Mary from Watford remembers being a patient in the Isolation Hospital from May 1963 to April 1964 when she was in her late teens. She was admitted to the TB ward with TB of the lungs and kidneys. She eventually had to have a kidney removed at the Peace Memorial Hospital as the theatre at the Isolation Hospital was not equipped for this, but she returned to the Isolation Hospital to be discharged. She remembers that it was a large ward with 10 beds for women on one side and the same for men on the other, but there was hardly anyone there. She had to stay in bed on the ward and was not allowed to mix with the other patients. The only time she was allowed up was to go to the toilet or bathroom, where she would put her head out of the window to get some fresh air. The hospital library used to go round and Occupational Therapists used to give them something to do, e.g. knitting. She said it was very boring. Relatives could visit and Mary remembers Wednesdays and Sundays were afternoon only. On the rare occasion that she was allowed out into the grounds, she recalls there was not a lot there. She said there was a TB ward, Ward 5 which was for the chest cases and the Isolation Wing. She was moved to the Isolation Wing when the TB ward was decorated. There were not many nurses and they had to stay on the ward all the time and never rotated round. It seems hospital food has not changed a lot as she remembers it being awful; the only good thing was breakfast.
Maeve from Watford worked in the Isolation Hospital in the 1970's in the Isolation Wing. The infections included TB, measles and mumps. The staff wore gowns and masks and in the 70's staff were allowed to mix as long they removed their gowns and masks. The staff on the ward consisted of a sister, two staff nurses, two SEN's and three to four auxiliaries. There were 12 to 14 single unit wards and the staff had to change out of uniform before they left. The hospital consisted of a TB ward, two OAP wards and psychiatric ward. Maeve can remember that the staff were all happy and had a lot of fun. She can remember working at Christmas when they put up decorations in each of the units, but after Christmas they all had to be taken down and destroyed.

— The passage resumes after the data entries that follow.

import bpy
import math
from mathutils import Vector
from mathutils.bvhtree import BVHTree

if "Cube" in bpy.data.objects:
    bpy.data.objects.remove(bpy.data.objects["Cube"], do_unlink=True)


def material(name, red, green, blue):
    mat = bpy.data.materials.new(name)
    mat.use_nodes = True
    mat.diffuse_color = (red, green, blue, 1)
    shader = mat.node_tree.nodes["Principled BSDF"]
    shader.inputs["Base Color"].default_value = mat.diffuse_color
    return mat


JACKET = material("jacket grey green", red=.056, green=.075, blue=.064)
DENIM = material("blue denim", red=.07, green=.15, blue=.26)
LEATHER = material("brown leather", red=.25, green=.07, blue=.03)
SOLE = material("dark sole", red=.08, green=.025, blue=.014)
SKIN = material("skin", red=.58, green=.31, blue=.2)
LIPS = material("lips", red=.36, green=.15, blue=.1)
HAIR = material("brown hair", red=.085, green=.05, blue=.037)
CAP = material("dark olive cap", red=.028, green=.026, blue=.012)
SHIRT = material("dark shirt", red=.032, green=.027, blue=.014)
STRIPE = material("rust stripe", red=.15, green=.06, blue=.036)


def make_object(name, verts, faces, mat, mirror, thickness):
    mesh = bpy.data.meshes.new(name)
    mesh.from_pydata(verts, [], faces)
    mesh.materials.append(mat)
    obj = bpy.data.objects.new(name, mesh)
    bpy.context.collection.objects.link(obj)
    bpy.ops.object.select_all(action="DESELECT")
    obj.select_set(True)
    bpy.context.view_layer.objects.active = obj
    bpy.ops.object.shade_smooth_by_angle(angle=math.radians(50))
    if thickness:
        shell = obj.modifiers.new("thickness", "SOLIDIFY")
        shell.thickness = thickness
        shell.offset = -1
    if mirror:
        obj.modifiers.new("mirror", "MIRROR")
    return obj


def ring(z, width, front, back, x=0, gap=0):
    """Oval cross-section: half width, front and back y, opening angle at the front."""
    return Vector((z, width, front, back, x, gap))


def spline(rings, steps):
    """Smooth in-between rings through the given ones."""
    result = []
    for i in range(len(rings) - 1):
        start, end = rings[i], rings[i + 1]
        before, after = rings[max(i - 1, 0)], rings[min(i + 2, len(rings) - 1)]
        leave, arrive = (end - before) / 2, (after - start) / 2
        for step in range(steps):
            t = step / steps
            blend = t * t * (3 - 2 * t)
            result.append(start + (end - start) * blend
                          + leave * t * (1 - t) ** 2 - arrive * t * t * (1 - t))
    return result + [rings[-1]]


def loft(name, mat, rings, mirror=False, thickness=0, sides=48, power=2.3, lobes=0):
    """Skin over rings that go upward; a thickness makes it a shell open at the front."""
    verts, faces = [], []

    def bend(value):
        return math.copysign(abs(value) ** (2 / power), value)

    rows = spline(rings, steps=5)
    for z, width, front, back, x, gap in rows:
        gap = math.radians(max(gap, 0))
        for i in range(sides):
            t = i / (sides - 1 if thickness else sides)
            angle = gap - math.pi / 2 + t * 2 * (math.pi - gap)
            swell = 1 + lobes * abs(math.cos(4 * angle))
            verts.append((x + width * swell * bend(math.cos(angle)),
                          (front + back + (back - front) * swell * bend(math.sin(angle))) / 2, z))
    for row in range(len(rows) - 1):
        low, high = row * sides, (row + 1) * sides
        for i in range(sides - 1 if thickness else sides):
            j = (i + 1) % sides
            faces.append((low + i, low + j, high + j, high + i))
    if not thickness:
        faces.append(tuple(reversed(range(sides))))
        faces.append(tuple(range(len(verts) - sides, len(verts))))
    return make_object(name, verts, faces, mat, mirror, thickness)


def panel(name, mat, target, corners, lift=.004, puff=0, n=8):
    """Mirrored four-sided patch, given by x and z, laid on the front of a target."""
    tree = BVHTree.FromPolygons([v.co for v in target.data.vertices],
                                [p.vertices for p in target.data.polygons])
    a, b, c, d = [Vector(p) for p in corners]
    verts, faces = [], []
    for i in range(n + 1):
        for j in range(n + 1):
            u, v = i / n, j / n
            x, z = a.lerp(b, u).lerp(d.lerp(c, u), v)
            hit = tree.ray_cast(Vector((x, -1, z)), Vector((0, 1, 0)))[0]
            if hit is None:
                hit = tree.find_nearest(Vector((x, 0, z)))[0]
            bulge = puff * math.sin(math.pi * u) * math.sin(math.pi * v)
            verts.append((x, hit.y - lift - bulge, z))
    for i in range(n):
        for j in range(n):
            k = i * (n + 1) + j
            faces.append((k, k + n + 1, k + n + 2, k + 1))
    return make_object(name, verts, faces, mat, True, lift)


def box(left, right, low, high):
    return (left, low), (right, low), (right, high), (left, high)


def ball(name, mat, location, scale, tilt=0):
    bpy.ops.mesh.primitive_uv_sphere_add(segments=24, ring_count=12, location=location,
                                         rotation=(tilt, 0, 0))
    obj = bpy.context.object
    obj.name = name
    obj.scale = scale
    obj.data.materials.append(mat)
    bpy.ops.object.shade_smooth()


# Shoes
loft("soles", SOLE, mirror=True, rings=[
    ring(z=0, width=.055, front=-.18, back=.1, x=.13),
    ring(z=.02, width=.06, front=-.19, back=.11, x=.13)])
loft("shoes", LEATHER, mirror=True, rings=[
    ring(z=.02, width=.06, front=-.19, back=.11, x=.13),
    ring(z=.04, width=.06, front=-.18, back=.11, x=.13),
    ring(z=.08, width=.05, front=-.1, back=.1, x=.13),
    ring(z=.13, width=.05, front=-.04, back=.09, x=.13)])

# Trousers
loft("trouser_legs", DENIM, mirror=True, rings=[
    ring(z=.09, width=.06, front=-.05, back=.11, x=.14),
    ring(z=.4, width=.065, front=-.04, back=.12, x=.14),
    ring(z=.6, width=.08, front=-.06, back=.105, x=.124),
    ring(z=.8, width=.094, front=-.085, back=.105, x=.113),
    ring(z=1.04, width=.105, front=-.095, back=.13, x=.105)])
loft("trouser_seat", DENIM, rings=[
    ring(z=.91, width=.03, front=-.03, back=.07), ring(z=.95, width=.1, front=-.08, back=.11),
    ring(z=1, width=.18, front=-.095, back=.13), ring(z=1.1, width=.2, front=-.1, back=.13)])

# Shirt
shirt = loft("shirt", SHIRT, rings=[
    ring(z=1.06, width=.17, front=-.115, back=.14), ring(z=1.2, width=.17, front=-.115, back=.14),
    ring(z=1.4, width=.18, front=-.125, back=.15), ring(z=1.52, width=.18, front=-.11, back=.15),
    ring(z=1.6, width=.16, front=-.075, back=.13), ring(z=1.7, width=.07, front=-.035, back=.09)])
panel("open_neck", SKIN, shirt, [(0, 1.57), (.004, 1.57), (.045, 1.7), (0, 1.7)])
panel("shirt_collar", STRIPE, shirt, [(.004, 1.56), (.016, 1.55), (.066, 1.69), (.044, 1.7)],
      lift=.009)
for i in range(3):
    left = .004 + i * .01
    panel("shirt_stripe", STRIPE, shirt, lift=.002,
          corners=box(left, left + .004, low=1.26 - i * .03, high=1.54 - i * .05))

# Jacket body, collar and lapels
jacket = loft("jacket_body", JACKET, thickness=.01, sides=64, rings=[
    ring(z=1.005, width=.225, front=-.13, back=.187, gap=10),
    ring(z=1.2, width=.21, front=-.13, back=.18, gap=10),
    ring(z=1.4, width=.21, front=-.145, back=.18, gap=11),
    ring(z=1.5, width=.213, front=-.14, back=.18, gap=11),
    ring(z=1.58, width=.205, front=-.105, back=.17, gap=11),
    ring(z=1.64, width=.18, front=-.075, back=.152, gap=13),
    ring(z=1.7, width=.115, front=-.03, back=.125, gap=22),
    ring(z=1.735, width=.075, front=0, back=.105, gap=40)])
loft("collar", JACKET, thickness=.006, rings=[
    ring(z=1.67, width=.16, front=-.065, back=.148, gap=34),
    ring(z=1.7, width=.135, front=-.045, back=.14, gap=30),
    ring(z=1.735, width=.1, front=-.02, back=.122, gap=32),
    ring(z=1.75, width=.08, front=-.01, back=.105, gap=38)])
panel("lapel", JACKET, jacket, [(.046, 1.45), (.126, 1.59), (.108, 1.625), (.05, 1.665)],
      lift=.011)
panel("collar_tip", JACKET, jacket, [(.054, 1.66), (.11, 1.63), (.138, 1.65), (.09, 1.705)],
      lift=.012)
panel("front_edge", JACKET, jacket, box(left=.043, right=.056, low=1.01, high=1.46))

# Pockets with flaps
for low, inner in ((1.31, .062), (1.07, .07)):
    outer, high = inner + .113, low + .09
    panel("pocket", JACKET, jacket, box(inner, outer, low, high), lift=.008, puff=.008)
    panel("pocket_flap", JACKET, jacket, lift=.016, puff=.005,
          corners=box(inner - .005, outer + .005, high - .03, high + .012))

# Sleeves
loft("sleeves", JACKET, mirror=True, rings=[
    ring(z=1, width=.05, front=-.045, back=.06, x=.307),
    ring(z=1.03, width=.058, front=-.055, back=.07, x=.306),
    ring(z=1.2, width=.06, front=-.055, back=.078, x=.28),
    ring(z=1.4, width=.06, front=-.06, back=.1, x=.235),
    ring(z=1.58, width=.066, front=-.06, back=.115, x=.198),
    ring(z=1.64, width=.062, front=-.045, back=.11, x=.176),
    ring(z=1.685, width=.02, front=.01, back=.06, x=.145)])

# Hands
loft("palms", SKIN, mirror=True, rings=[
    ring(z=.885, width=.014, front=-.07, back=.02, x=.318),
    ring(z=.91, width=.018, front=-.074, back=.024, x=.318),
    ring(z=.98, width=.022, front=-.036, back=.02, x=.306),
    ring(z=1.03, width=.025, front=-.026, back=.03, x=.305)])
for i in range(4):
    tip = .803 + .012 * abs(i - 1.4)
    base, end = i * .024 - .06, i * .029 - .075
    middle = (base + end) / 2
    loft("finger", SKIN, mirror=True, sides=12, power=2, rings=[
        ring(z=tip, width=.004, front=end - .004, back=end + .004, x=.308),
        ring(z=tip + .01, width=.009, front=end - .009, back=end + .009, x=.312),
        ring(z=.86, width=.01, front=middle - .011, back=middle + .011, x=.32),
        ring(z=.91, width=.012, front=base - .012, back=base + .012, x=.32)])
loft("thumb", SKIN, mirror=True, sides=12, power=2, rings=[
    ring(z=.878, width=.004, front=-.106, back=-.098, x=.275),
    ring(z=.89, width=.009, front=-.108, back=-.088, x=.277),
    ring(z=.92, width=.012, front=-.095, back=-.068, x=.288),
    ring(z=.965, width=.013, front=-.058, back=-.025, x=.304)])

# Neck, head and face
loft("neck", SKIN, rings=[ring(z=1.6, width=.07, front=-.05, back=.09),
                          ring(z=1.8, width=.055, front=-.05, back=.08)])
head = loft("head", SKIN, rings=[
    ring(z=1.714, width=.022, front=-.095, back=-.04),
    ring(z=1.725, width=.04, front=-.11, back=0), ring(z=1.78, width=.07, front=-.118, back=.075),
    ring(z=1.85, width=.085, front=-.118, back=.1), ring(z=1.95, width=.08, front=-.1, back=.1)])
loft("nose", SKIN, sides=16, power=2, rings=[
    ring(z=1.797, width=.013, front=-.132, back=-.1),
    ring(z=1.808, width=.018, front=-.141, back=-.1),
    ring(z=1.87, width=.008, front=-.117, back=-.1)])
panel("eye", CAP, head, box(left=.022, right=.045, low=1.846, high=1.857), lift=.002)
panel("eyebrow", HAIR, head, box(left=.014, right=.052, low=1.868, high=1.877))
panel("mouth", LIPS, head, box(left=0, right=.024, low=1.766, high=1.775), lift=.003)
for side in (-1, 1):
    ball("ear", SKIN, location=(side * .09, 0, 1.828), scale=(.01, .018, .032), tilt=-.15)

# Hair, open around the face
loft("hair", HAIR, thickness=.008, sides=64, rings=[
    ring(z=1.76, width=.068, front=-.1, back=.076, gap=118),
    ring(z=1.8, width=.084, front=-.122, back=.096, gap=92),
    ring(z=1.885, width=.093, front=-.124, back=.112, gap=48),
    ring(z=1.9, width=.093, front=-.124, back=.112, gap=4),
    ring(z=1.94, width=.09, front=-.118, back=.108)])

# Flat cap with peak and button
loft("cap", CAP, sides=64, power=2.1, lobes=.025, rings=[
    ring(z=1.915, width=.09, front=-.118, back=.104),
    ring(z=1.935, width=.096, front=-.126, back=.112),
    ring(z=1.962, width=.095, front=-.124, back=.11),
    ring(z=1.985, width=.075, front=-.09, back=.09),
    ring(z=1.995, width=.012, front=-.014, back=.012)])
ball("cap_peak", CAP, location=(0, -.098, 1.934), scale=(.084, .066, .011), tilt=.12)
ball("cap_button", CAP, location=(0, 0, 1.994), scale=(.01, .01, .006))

Sue from Watford was in the Isolation Hospital in 1980, along with her daughter and two sons. They all had Hepatitis A. They had to walk to the hospital, as they were told they lived near enough and that an ambulance would not be sent for them. In the Isolation Hospital, they were all separate units off one long corridor with the Nurses' station in the middle. The family were not allowed to mix, but the boys recovered quickly and were allowed out into the corridor. Sue had to have a lumbar puncture as they originally thought she had meningitis. She was not allowed out of her room at that time. Eventually she was allowed to stand in the corridor to see her children in their rooms. Her brother Kevin was also in the hospital, when he was six, with impetigo.
Chas from Watford in the booklet 'Wartime Memories of West Watford' says: I can remember the Isolation Hospital. I used to deliver papers there. After dad died, mum made me get a paper round. There was somebody in Pretoria Road who had typhoid and even the parents weren't allowed to see him. He was in a blacked-out isolation room. I remember him being taken off in an ambulance with dark rings round his eyes. He pulled through though. We were a bit scared of that hospital. You didn't like to go past it even, but they wouldn't have allowed you in anyway.
Sylvia Matthews (also in the booklet Wartime Memories of West Watford) says: The isolation hospital used to be on Tolpits Lane near where Scammells used to be. I had scarlet fever so I had to be isolated there. I was isolated before I even went into hospital. My parents weren't allowed in the bedroom. Even my mother wasn't allowed in to hospital to see me. I had to look at her through a window. When I got over it and came home I was still so poorly. I only had soft things to eat, milky things, like blancmanges. I was the only member of my family who got it. They took the wallpaper off the wall in my bedroom when I went into hospital in case I had touched it and put newspaper on the wall. All the books I had at home had to be sprayed.